WORK ORDER.
Pictures are not part of the copy; retype all the records below exactly.

>>

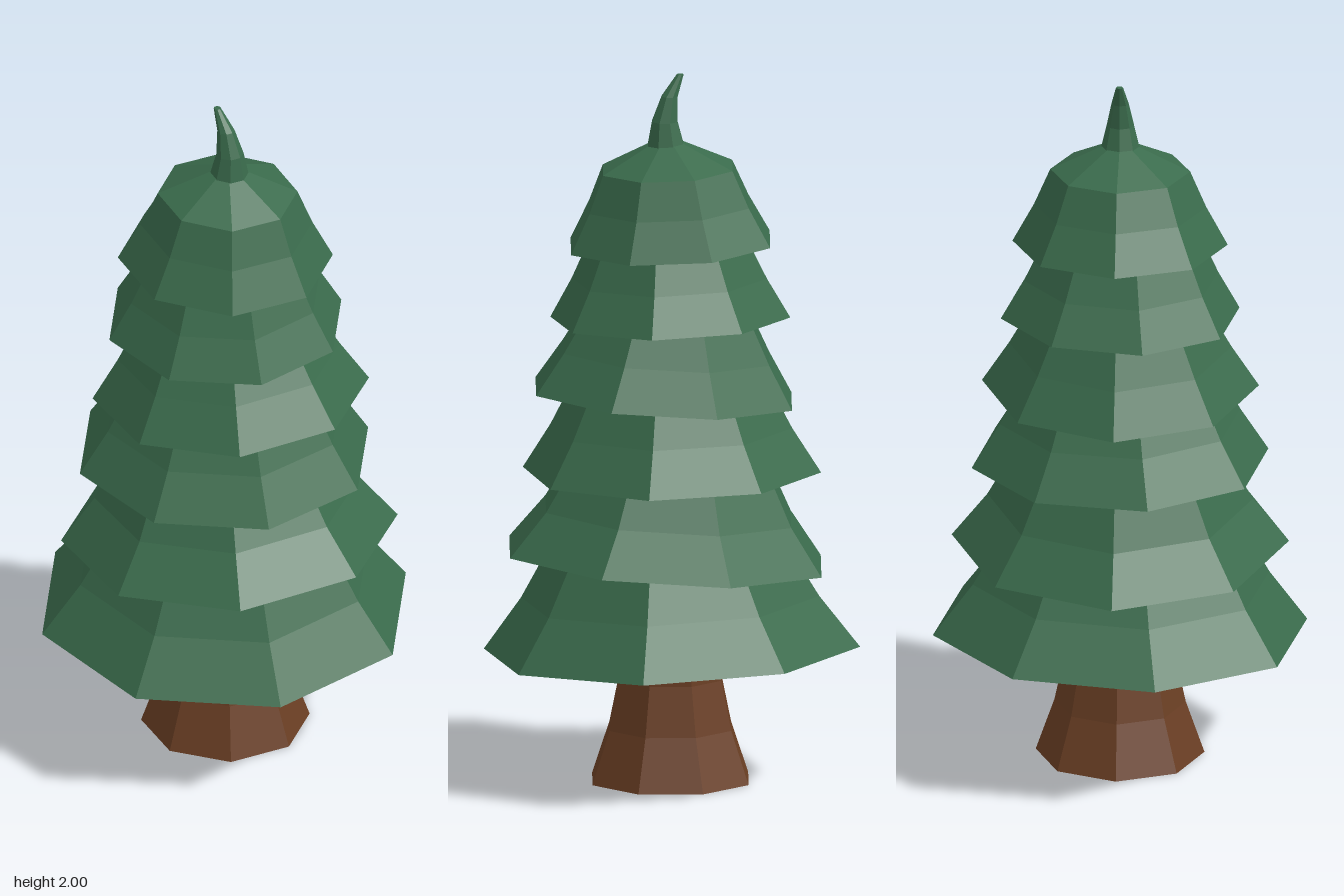
import * as THREE from 'three';

const SIDES = 8;

// Eight-sided faceted solid from [radius, height] pairs, listed bottom to top
function facetedLathe(profile, turn = 0) {
  const points = profile.map(([r, y]) => new THREE.Vector2(r, y));
  return new THREE.LatheGeometry(points, SIDES, turn, Math.PI * 2);
}

export function createModel() {
  const tree = new THREE.Group();
  tree.name = 'pineTree';

  const needles = new THREE.MeshStandardMaterial({ color: 0x3a6b4c, flatShading: true });
  needles.name = 'needle green';
  const bark = new THREE.MeshStandardMaterial({ color: 0x6b3f24, flatShading: true });
  bark.name = 'bark brown';

  const add = (name, geometry, material) => {
    const mesh = new THREE.Mesh(geometry, material);
    mesh.name = name;
    tree.add(mesh);
    return mesh;
  };

  // Flared trunk
  const trunk = add('trunk', facetedLathe([
    [0, 0], [0.235, 0], [0.183, 0.15], [0.153, 0.29], [0.148, 0.42], [0, 0.42],
  ]), bark);
  trunk.position.x = 0.005;

  // Skirts of branches: alternately turned and tilted
  const turned = THREE.MathUtils.degToRad(13.5);
  const tiers = [
    { x: 0, y: 0.372, rim: 0.53, mid: [0.42, 0.145], top: [0.335, 0.29], turn: turned, tiltX: 0.02, tiltZ: -0.03 },
    { x: 0.02, y: 0.632, rim: 0.47, mid: [0.37, 0.128], top: [0.3, 0.255], turn: 0, tiltX: 0, tiltZ: 0.069 },
    { x: 0, y: 0.878, rim: 0.42, mid: [0.34, 0.125], top: [0.28, 0.24], turn: turned, tiltX: 0, tiltZ: -0.014 },
    { x: 0.025, y: 1.095, rim: 0.386, mid: [0.31, 0.118], top: [0.25, 0.225], turn: 0, tiltX: 0, tiltZ: 0.065 },
    { x: 0.005, y: 1.312, rim: 0.338, mid: [0.275, 0.11], top: [0.225, 0.215], turn: turned, tiltX: 0.02, tiltZ: -0.02 },
    { x: 0.005, y: 1.523, rim: 0.3, mid: [0.24, 0.11], top: [0.195, 0.214], turn: 0, tiltX: 0, tiltZ: -0.038 },
  ];
  tiers.forEach((t, i) => {
    const profile = [[0, 0], [t.rim, 0], t.mid, t.top, [0, t.top[1] + 0.095]];
    const tier = add(`branchTier${i + 1}`, facetedLathe(profile, t.turn), needles);
    tier.position.set(t.x, t.y, 0);
    tier.rotation.set(t.tiltX, 0, t.tiltZ);
  });

  // Curled tip: a tapering spike whose rings lean to one side
  const tipRings = [[0.058, 1.785], [0.038, 1.87], [0.024, 1.94], [0.01, 2]];
  const tipCentres = [0.018, 0.022, 0.007, -0.025];
  const tip = facetedLathe([[0, 1.785], ...tipRings, [0, 2]]);
  const position = tip.attributes.position;
  for (let i = 0; i < position.count; i++) {
    const ring = tipRings.findIndex(([, y]) => Math.abs(y - position.getY(i)) < 1e-4);
    position.setX(i, position.getX(i) + tipCentres[ring]);
  }
  add('curledTip', tip, needles);

  return tree;
}
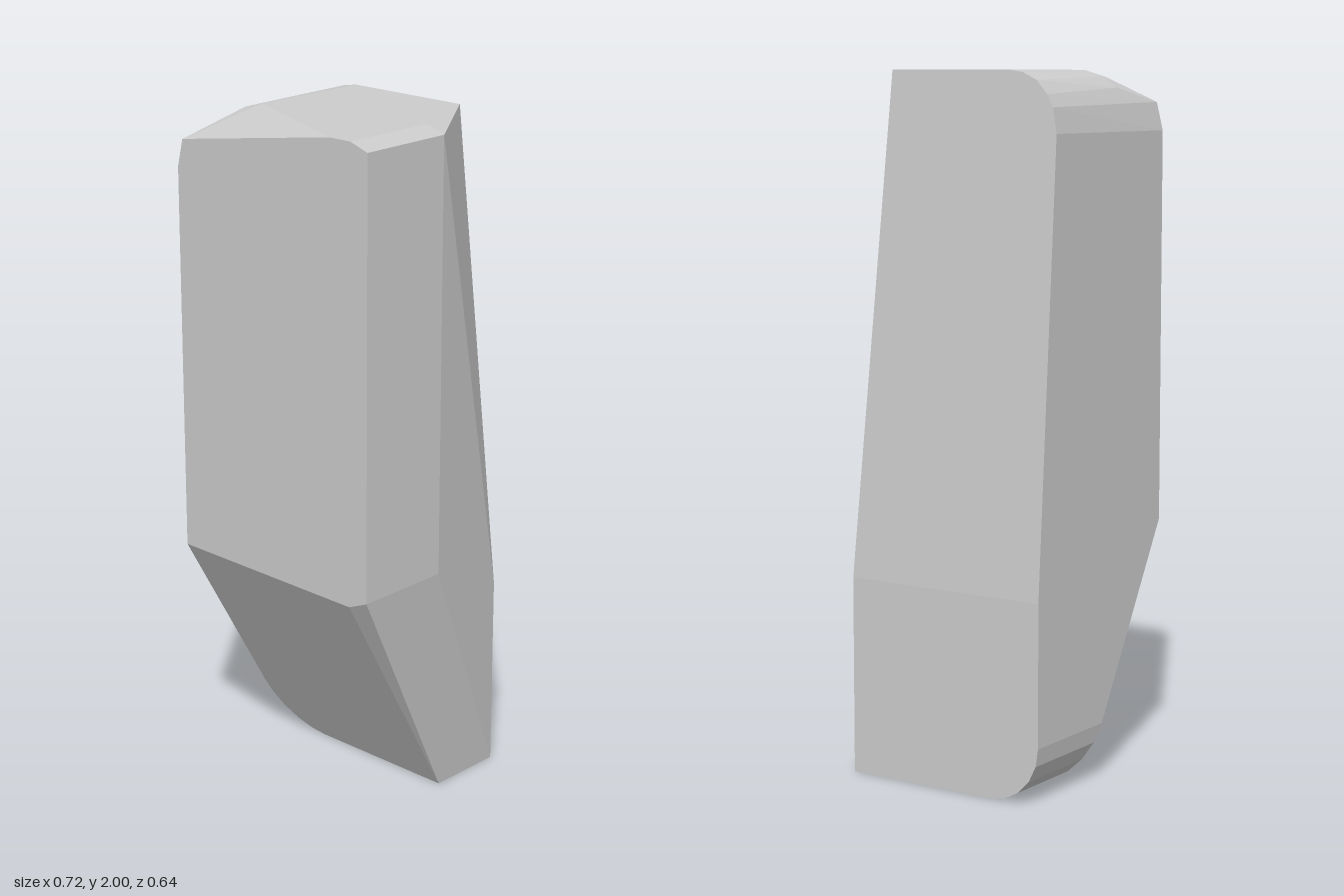
import * as THREE from 'three';
import { ConvexGeometry } from 'three/addons/geometries/ConvexGeometry.js';

// Depth of the leaning back face and of the undercut front slope at a height
const backZ = (y) => (y < 0.57 ? -0.32 : -0.32 + (y - 0.57) * 0.0657);
const slopeZ = (y) => -0.085 + (y * 0.405) / 0.705;

export function createModel() {
  const group = new THREE.Group();
  const stoneGrey = new THREE.MeshStandardMaterial({ color: 0xcccccc });
  stoneGrey.name = 'stoneGrey';
  stoneGrey.flatShading = true;

  const points = [];
  const add = (x, y, z) => points.push(new THREE.Vector3(x, y, z));

  // Bevelled right flank
  for (const z of [0.025, 0.32]) {
    add(0.355, 0.73, z);
    add(0.355, 1.98, z);
    add(0.295, 2, z);
  }
  add(0.19, 2, backZ(2));
  add(0.172, 2, backZ(2));
  add(0.27, 0.57, -0.32);
  add(0.27, 0, -0.32);
  add(0.27, 0, -0.085);

  // Lower edge of the front face
  add(0.29, 0.702, 0.32);
  add(-0.36, 0.708, 0.32);

  // Rounded upper left edge at the back
  for (const [x, y] of [[-0.36, 1.83], [-0.345, 1.9], [-0.325, 1.935], [-0.29, 1.972], [-0.245, 1.993], [-0.2, 2]]) {
    add(x, y, backZ(y));
  }
  // Its front end, cut off by a sloping facet
  add(-0.21, 2, 0.14);
  add(-0.275, 1.982, 0.14);
  add(-0.315, 1.951, 0.14);
  add(-0.34, 1.91, 0.32);
  add(-0.36, 1.83, 0.32);
  add(0.22, 2, 0.32);

  // Rounded lower left edge
  for (let i = 0; i <= 5; i++) {
    const a = (i / 5) * Math.PI / 2;
    const x = -0.2 - 0.16 * Math.cos(a);
    const y = 0.165 - 0.165 * Math.sin(a);
    add(x, y, -0.32);
    add(x, y, slopeZ(y));
  }
  add(-0.36, 0.57, -0.32);

  const stone = new THREE.Mesh(new ConvexGeometry(points), stoneGrey);
  stone.name = 'standingStone';
  group.add(stone);
  return group;
}
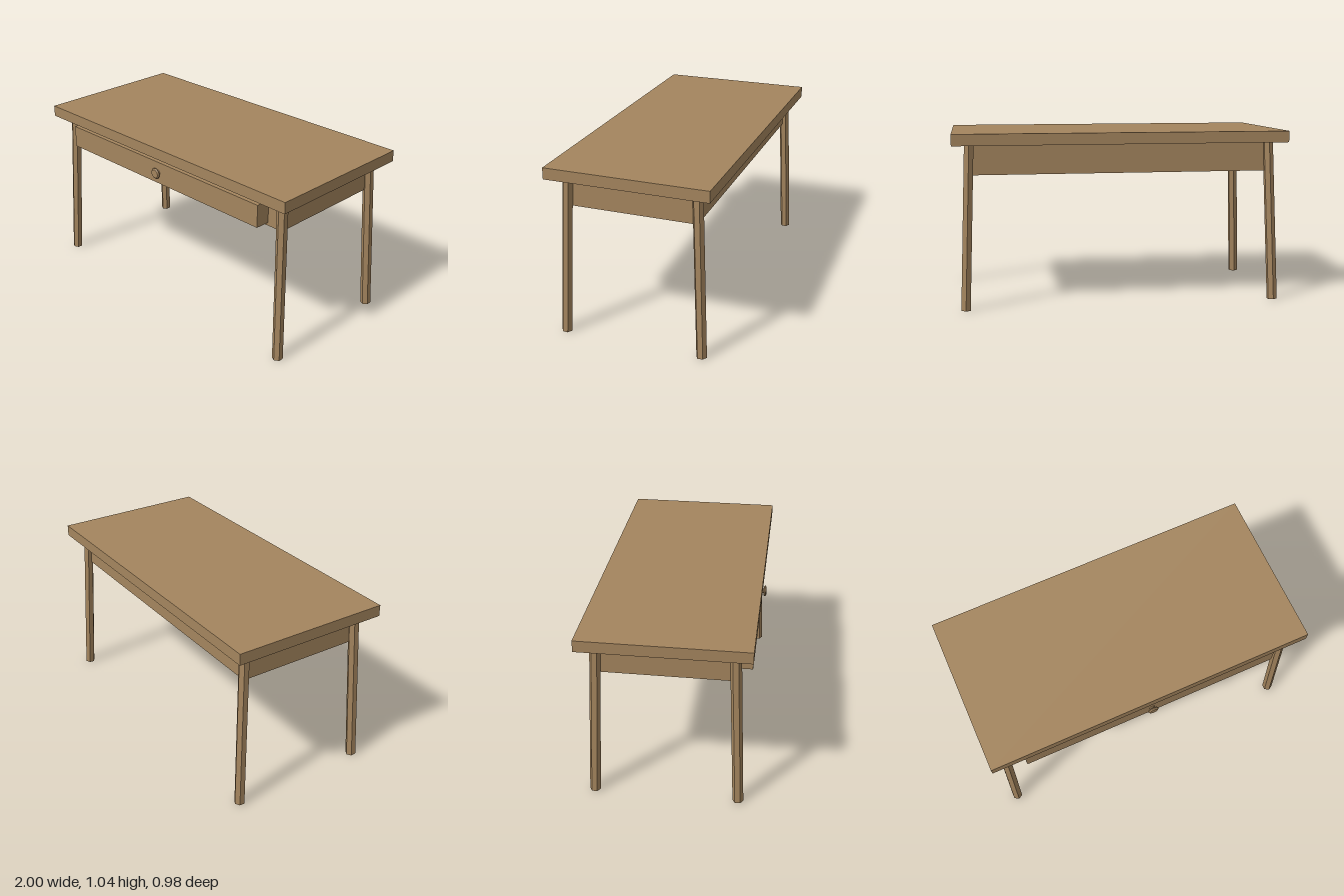
import * as THREE from 'three';

export function createModel() {
  const group = new THREE.Group();
  const wood = new THREE.MeshStandardMaterial({ color: 0xa4855e, flatShading: true });
  wood.name = 'wood';

  const add = (name, geometry) => {
    const mesh = new THREE.Mesh(geometry, wood);
    mesh.name = name;
    group.add(mesh);
    return mesh;
  };
  // Box given by its lower and upper limits
  const box = (name, [x0, y0, z0], [x1, y1, z1]) =>
    add(name, new THREE.BoxGeometry(x1 - x0, y1 - y0, z1 - z0))
      .position.set((x0 + x1) / 2, (y0 + y1) / 2, (z0 + z1) / 2);

  const midZ = -0.007;
  box('tabletop', [-1, 0.975, -0.487], [1, 1.043, 0.473]);
  box('apron', [-0.9, 0.797, midZ - 0.38], [0.9, 0.975, midZ + 0.38]);
  box('drawer', [-0.8, 0.816, 0.36], [0.8, 0.952, 0.462]);

  // Splayed hexagonal legs on the apron corners
  const up = new THREE.Vector3(0, 1, 0);
  for (const sx of [-1, 1]) {
    for (const sz of [-1, 1]) {
      const bottom = new THREE.Vector3(sx * 0.938, 0.002, midZ + sz * 0.42);
      const top = new THREE.Vector3(sx * 0.9, 0.977, midZ + sz * 0.38);
      const axis = top.clone().sub(bottom);
      const leg = add((sz > 0 ? 'front' : 'back') + (sx > 0 ? 'Left' : 'Right') + 'Leg',
        new THREE.CylinderGeometry(0.0315, 0.0315, axis.length(), 6));
      leg.position.addVectors(bottom, top).multiplyScalar(0.5);
      leg.quaternion.setFromUnitVectors(up, axis.normalize());
    }
  }

  // Turned knob, from the drawer face outwards
  const profile = [[0.018, 0], [0.013, 0.005], [0.014, 0.009], [0.028, 0.012],
    [0.033, 0.016], [0.033, 0.02], [0.026, 0.027], [0, 0.027]]
    .map(([r, h]) => new THREE.Vector2(r, h));
  const knob = add('drawerKnob', new THREE.LatheGeometry(profile, 24));
  knob.rotation.x = Math.PI / 2;
  knob.position.set(0, 0.884, 0.462);

  return group;
}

<<

EXERCISE ANSWER.
import * as THREE from 'three';

const SIDES = 8;

// Eight-sided faceted solid from [radius, height] pairs, listed bottom to top
function facetedLathe(profile, turn = 0) {
  const points = profile.map(([r, y]) => new THREE.Vector2(r, y));
  return new THREE.LatheGeometry(points, SIDES, turn, Math.PI * 2);
}

export function createModel() {
  const tree = new THREE.Group();
  tree.name = 'pineTree';

  const needles = new THREE.MeshStandardMaterial({ color: 0x3a6b4c, flatShading: true });
  needles.name = 'needle green';
  const bark = new THREE.MeshStandardMaterial({ color: 0x6b3f24, flatShading: true });
  bark.name = 'bark brown';

  const add = (name, geometry, material) => {
    const mesh = new THREE.Mesh(geometry, material);
    mesh.name = name;
    tree.add(mesh);
    return mesh;
  };

  // Flared trunk
  const trunk = add('trunk', facetedLathe([
    [0, 0], [0.235, 0], [0.183, 0.15], [0.153, 0.29], [0.148, 0.42], [0, 0.42],
  ]), bark);
  trunk.position.x = 0.005;

  // Skirts of branches: alternately turned and tilted
  const turned = THREE.MathUtils.degToRad(13.5);
  const tiers = [
    { x: 0, y: 0.372, rim: 0.53, mid: [0.42, 0.145], top: [0.335, 0.29], turn: turned, tiltX: 0.02, tiltZ: -0.03 },
    { x: 0.02, y: 0.632, rim: 0.47, mid: [0.37, 0.128], top: [0.3, 0.255], turn: 0, tiltX: 0, tiltZ: 0.069 },
    { x: 0, y: 0.878, rim: 0.42, mid: [0.34, 0.125], top: [0.28, 0.24], turn: turned, tiltX: 0, tiltZ: -0.014 },
    { x: 0.025, y: 1.095, rim: 0.386, mid: [0.31, 0.118], top: [0.25, 0.225], turn: 0, tiltX: 0, tiltZ: 0.065 },
    { x: 0.005, y: 1.312, rim: 0.338, mid: [0.275, 0.11], top: [0.225, 0.215], turn: turned, tiltX: 0.02, tiltZ: -0.02 },
    { x: 0.005, y: 1.523, rim: 0.3, mid: [0.24, 0.11], top: [0.195, 0.214], turn: 0, tiltX: 0, tiltZ: -0.038 },
  ];
  tiers.forEach((t, i) => {
    const profile = [[0, 0], [t.rim, 0], t.mid, t.top, [0, t.top[1] + 0.095]];
    const tier = add(`branchTier${i + 1}`, facetedLathe(profile, t.turn), needles);
    tier.position.set(t.x, t.y, 0);
    tier.rotation.set(t.tiltX, 0, t.tiltZ);
  });

  // Curled tip: a tapering spike whose rings lean to one side
  const tipRings = [[0.058, 1.785], [0.038, 1.87], [0.024, 1.94], [0.01, 2]];
  const tipCentres = [0.018, 0.022, 0.007, -0.025];
  const tip = facetedLathe([[0, 1.785], ...tipRings, [0, 2]]);
  const position = tip.attributes.position;
  for (let i = 0; i < position.count; i++) {
    const ring = tipRings.findIndex(([, y]) => Math.abs(y - position.getY(i)) < 1e-4);
    position.setX(i, position.getX(i) + tipCentres[ring]);
  }
  add('curledTip', tip, needles);

  return tree;
}
import * as THREE from 'three';
import { ConvexGeometry } from 'three/addons/geometries/ConvexGeometry.js';

// Depth of the leaning back face and of the undercut front slope at a height
const backZ = (y) => (y < 0.57 ? -0.32 : -0.32 + (y - 0.57) * 0.0657);
const slopeZ = (y) => -0.085 + (y * 0.405) / 0.705;

export function createModel() {
  const group = new THREE.Group();
  const stoneGrey = new THREE.MeshStandardMaterial({ color: 0xcccccc });
  stoneGrey.name = 'stoneGrey';
  stoneGrey.flatShading = true;

  const points = [];
  const add = (x, y, z) => points.push(new THREE.Vector3(x, y, z));

  // Bevelled right flank
  for (const z of [0.025, 0.32]) {
    add(0.355, 0.73, z);
    add(0.355, 1.98, z);
    add(0.295, 2, z);
  }
  add(0.19, 2, backZ(2));
  add(0.172, 2, backZ(2));
  add(0.27, 0.57, -0.32);
  add(0.27, 0, -0.32);
  add(0.27, 0, -0.085);

  // Lower edge of the front face
  add(0.29, 0.702, 0.32);
  add(-0.36, 0.708, 0.32);

  // Rounded upper left edge at the back
  for (const [x, y] of [[-0.36, 1.83], [-0.345, 1.9], [-0.325, 1.935], [-0.29, 1.972], [-0.245, 1.993], [-0.2, 2]]) {
    add(x, y, backZ(y));
  }
  // Its front end, cut off by a sloping facet
  add(-0.21, 2, 0.14);
  add(-0.275, 1.982, 0.14);
  add(-0.315, 1.951, 0.14);
  add(-0.34, 1.91, 0.32);
  add(-0.36, 1.83, 0.32);
  add(0.22, 2, 0.32);

  // Rounded lower left edge
  for (let i = 0; i <= 5; i++) {
    const a = (i / 5) * Math.PI / 2;
    const x = -0.2 - 0.16 * Math.cos(a);
    const y = 0.165 - 0.165 * Math.sin(a);
    add(x, y, -0.32);
    add(x, y, slopeZ(y));
  }
  add(-0.36, 0.57, -0.32);

  const stone = new THREE.Mesh(new ConvexGeometry(points), stoneGrey);
  stone.name = 'standingStone';
  group.add(stone);
  return group;
}
import * as THREE from 'three';

export function createModel() {
  const group = new THREE.Group();
  const wood = new THREE.MeshStandardMaterial({ color: 0xa4855e, flatShading: true });
  wood.name = 'wood';

  const add = (name, geometry) => {
    const mesh = new THREE.Mesh(geometry, wood);
    mesh.name = name;
    group.add(mesh);
    return mesh;
  };
  // Box given by its lower and upper limits
  const box = (name, [x0, y0, z0], [x1, y1, z1]) =>
    add(name, new THREE.BoxGeometry(x1 - x0, y1 - y0, z1 - z0))
      .position.set((x0 + x1) / 2, (y0 + y1) / 2, (z0 + z1) / 2);

  const midZ = -0.007;
  box('tabletop', [-1, 0.975, -0.487], [1, 1.043, 0.473]);
  box('apron', [-0.9, 0.797, midZ - 0.38], [0.9, 0.975, midZ + 0.38]);
  box('drawer', [-0.8, 0.816, 0.36], [0.8, 0.952, 0.462]);

  // Splayed hexagonal legs on the apron corners
  const up = new THREE.Vector3(0, 1, 0);
  for (const sx of [-1, 1]) {
    for (const sz of [-1, 1]) {
      const bottom = new THREE.Vector3(sx * 0.938, 0.002, midZ + sz * 0.42);
      const top = new THREE.Vector3(sx * 0.9, 0.977, midZ + sz * 0.38);
      const axis = top.clone().sub(bottom);
      const leg = add((sz > 0 ? 'front' : 'back') + (sx > 0 ? 'Left' : 'Right') + 'Leg',
        new THREE.CylinderGeometry(0.0315, 0.0315, axis.length(), 6));
      leg.position.addVectors(bottom, top).multiplyScalar(0.5);
      leg.quaternion.setFromUnitVectors(up, axis.normalize());
    }
  }

  // Turned knob, from the drawer face outwards
  const profile = [[0.018, 0], [0.013, 0.005], [0.014, 0.009], [0.028, 0.012],
    [0.033, 0.016], [0.033, 0.02], [0.026, 0.027], [0, 0.027]]
    .map(([r, h]) => new THREE.Vector2(r, h));
  const knob = add('drawerKnob', new THREE.LatheGeometry(profile, 24));
  knob.rotation.x = Math.PI / 2;
  knob.position.set(0, 0.884, 0.462);

  return group;
}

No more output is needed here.